What the hell was I going to do to keep it together? In the fourteen months immediately following graduation, I tore through five countries, a bank account with a balance of three dollars and eighty-one cents, three heartbreaks (two received, one doled out), and several lost friendships. I spent the winter in the ringer of the medical-psychiatric-pharmaceutical-business complex and was spat out in the early spring. I worked nice, small-potatoes jobs in retail, hawking spices and books. My patience was wearing thin, and my ambitions, once lofty, had disappeared somewhere between my umpteenth overdraft notice and my daily recitations of “we have five kinds of cinnamon!” A system, a structure, was what I needed next.
I’d always had a strong desire to serve others, though now it was tempered with a healthy, liberal-arts-induced dose of skepticism about the impulse of the privileged to help the so-called “needy.” So I looked for the most organized way to indulge my desire, which led me to AmeriCorps. One week after I applied, I had an interview with an organization serving homeless and at-risk youth. Two weeks later, I had a job. Three weeks later, I was living in a new city, dressing out of a suitcase, and sharing a bed with an old friend while I searched for a bed of my own. Everything was new and most things would have been frightening, but I had a semblance of purpose and definition.
AmeriCorps is a service program, but it tries to offer a range of different experiences for its members, and so the idea of service it promotes can come across as hokey and vaguely cultish. When you join AmeriCorps, you “swear in” with a “pledge” to “get things done for America!” You may or may not attend a conference where you are encouraged to wear the same green shirt for four days “so that you look more inspiring in group photographs,” and your supervisor may or may not, with an ironic tinge to her voice, refer to the place where rules and regulations are formed as “The Corporation.”

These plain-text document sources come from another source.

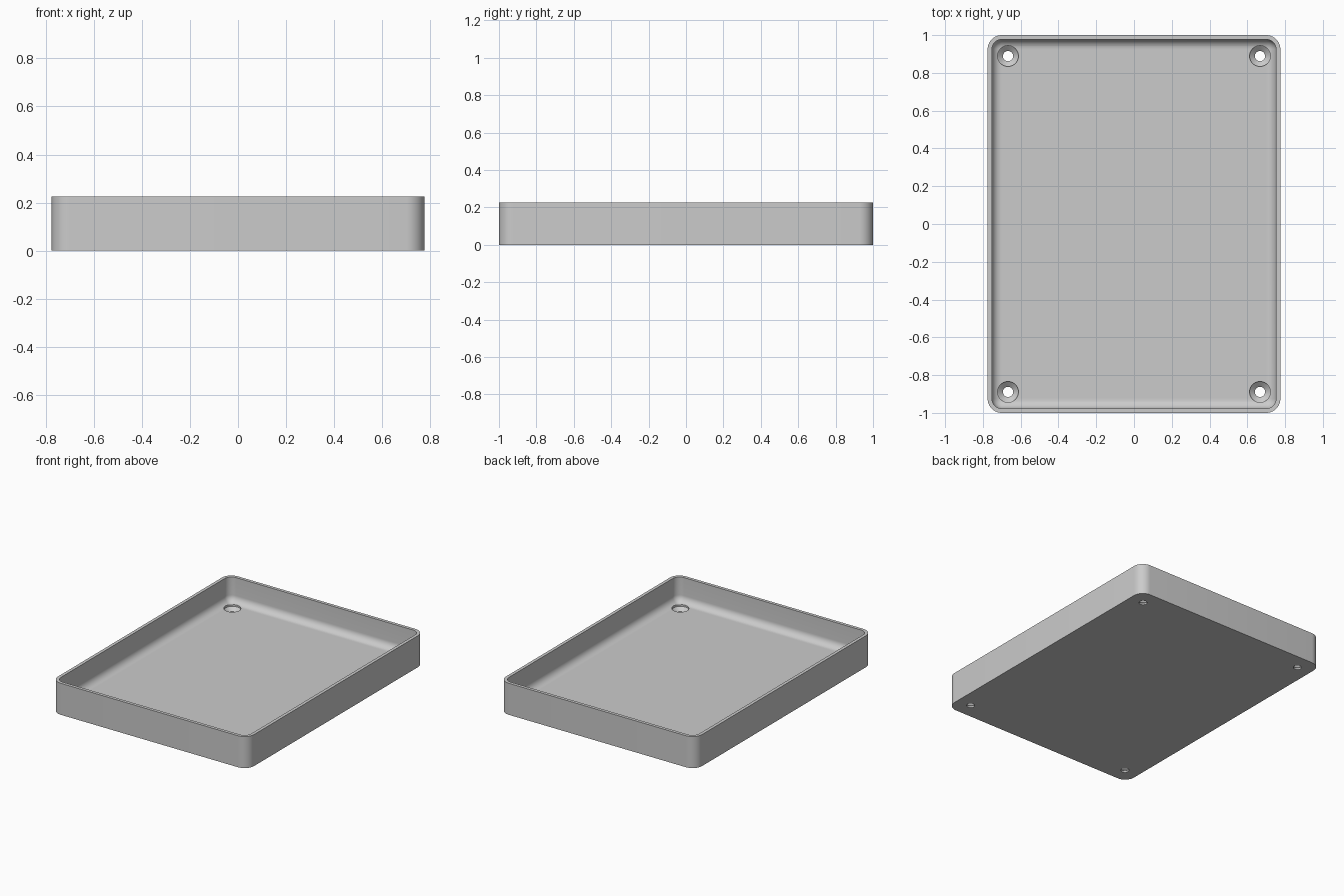
import bpy, bmesh, math
from mathutils import Matrix

if "Cube" in bpy.data.objects:
    bpy.data.objects.remove(bpy.data.objects["Cube"], do_unlink=True)

HALF_X, HALF_Y, HEIGHT = 0.775, 1.0, 0.225
CORNER, WALL, FLOOR, FILLET = 0.075, 0.023, 0.047, 0.05
STEPS = 10

grey = bpy.data.materials.new("plain_grey")
grey.use_nodes = True
colour = (0.6, 0.6, 0.6, 1)
grey.diffuse_color = colour
grey.node_tree.nodes["Principled BSDF"].inputs["Base Color"].default_value = colour


def make_object(name, bm):
    bmesh.ops.recalc_face_normals(bm, faces=bm.faces)
    mesh = bpy.data.meshes.new(name)
    bm.to_mesh(mesh)
    bm.free()
    mesh.materials.append(grey)
    obj = bpy.data.objects.new(name, mesh)
    bpy.context.collection.objects.link(obj)
    return obj


def rounded_ring(bm, inset, z):
    """Rounded rectangle, moved inwards from the outer wall."""
    r = max(CORNER - inset, 0.001)
    cx, cy = HALF_X - inset - r, HALF_Y - inset - r
    ring = []
    for q, (sx, sy) in enumerate([(1, 1), (-1, 1), (-1, -1), (1, -1)]):
        for i in range(STEPS + 1):
            a = math.pi / 2 * (q + i / STEPS)
            ring.append(bm.verts.new((sx * cx + r * math.cos(a), sy * cy + r * math.sin(a), z)))
    return ring


def round_ring(bm, r, z, x, y, sides=40):
    angles = [2 * math.pi * i / sides for i in range(sides)]
    return [bm.verts.new((x + r * math.cos(a), y + r * math.sin(a), z)) for a in angles]


def skin(bm, rings):
    """Closed skin through a stack of rings, capped at both ends."""
    for low, high in zip(rings, rings[1:]):
        for i in range(len(low)):
            j = (i + 1) % len(low)
            bm.faces.new((low[i], low[j], high[j], high[i]))
    bm.faces.new(rings[0])
    bm.faces.new(rings[-1])


# Tray: outer wall, rim, inner wall and the fillet down to the floor
profile = [(0, 0), (0, HEIGHT), (WALL, HEIGHT)]
for i in range(STEPS + 1):
    a = math.pi / 2 * i / STEPS
    profile.append((WALL + FILLET * (1 - math.cos(a)), FLOOR + FILLET * (1 - math.sin(a))))
bm = bmesh.new()
skin(bm, [rounded_ring(bm, inset, z) for inset, z in profile])
tray = make_object("tray", bm)

# Countersunk screw holes in the four corners
bm = bmesh.new()
hole = [(0.027, -0.05), (0.027, 0.012), (0.055, 0.036), (0.055, 0.12)]
for sx in (-1, 1):
    for sy in (-1, 1):
        skin(bm, [round_ring(bm, r, z, sx * 0.667, sy * 0.889) for r, z in hole])
cutter = make_object("screw_hole_cutter", bm)
cutter.hide_render = True

cut = tray.modifiers.new("screw_holes", "BOOLEAN")
cut.operation = "DIFFERENCE"
cut.solver = "EXACT"
cut.object = cutter
bpy.ops.object.select_all(action="DESELECT")
tray.select_set(True)
bpy.context.view_layer.objects.active = tray
bpy.ops.object.modifier_apply(modifier=cut.name)
bpy.data.objects.remove(cutter, do_unlink=True)

# Smooth curves, sharp rims
bpy.ops.object.shade_smooth_by_angle(angle=math.radians(30))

In my program, which is similar to most AmeriCorps programs, members must complete 1,700 hours of service over the course of ten and a half months. We live off of a stipend of $1,050 a month. We get food and transportation assistance, but not housing assistance. If we successfully complete our terms, we receive $5,000 that we can put towards education—past loans, or future learning. We live hand-to-mouth for nearly a year, and while doing so, hold down a job that a non-profit would otherwise have to pay a full-time staff for.
When I started AmeriCorps, I had only two vague ideas about what I would be doing: that I would be “volunteer coordinating,” something I had no experience with, and that I would be doing some direct service work with homeless youth.
“Some” is an understatement. I work in a drop-in center, which means that people come to us for a variety of reasons. As a result, there is no such thing as a typical day in my workplace.
One day, I help one other person conjure up lunch for thirty people from pork patties and twenty pounds of carrots. And when we serve the meal, there are no seconds, because sixty people show up for lunch instead of thirty. And some people can’t eat pork and don’t like carrots, so they don’t eat.
One day, I’m making art with two young men who talk to me about Kid Cudi and their drug addictions.
One day, I’m sitting on the floor with my back against the wall, listening while a young man talks about having a friend die in his bed.
One day, I step out from the back room to find one of my coworkers on the phone with the police. Another has her arms wide, keeping the kids inside the building away from the front door. Two young men are outside, both of whom have been to the clinic before. One shoves through the door with blood pouring down his face, stumbles to the forks, grabs two, and declares, “I’m going to stab that motherfucker.”
None of us are soldiers, police — anyone who we are taught in the movies can “keep you safe.” But we are trained de-escalators. And we know our young people. We talk both of them down, break stares, speak in low, calm voices. Even in this case, which sounds like a potential bloodbath, everyone walks away safe.
Despite all this, there are some routines that happen every day. At eight thirty each morning, breakfast begins. Twelve thirty, lunch. Six o’clock, dinner. I stack the same dishes in lemon soap each day, unlock the same bathrooms, knocking twice and entering hip-first in case there is someone inside. I often reiterate the same rules for the same young people—asking this one to stop wielding a pool cue like a sword, asking that one to stop saying bitch because while swearing is encouraged, oppressive language isn’t tolerated here.
And occasionally, there are good surprises. One day, a young man who has spent almost all of his time here pretending to be invisible bursts through the door smiling.
“My baby’s a girl!” he beams, and he goes around to each staff member to tell them the news. He heads outside to smoke and I smile to myself, marveling not just at the news, but at his willingness to open his heart here, to share this with us.
AmeriCorps provided some of the structure I needed after graduation. But the real reward, for me, was the gratification of helping others to fulfill their needs. As it turns out, I love navigating chaos, as long as it is (mostly) confined to a work week, and not rampaging through my own life. I love talking to people and hearing their stories. I like being a passive supportive presence and actively meeting basic needs. I like to be constantly reminded that young people are bright and resilient regardless of their bad luck. It is these moments, the days when the doors are burst open for the sharing of good news, when I am sure I would not want to be doing anything else.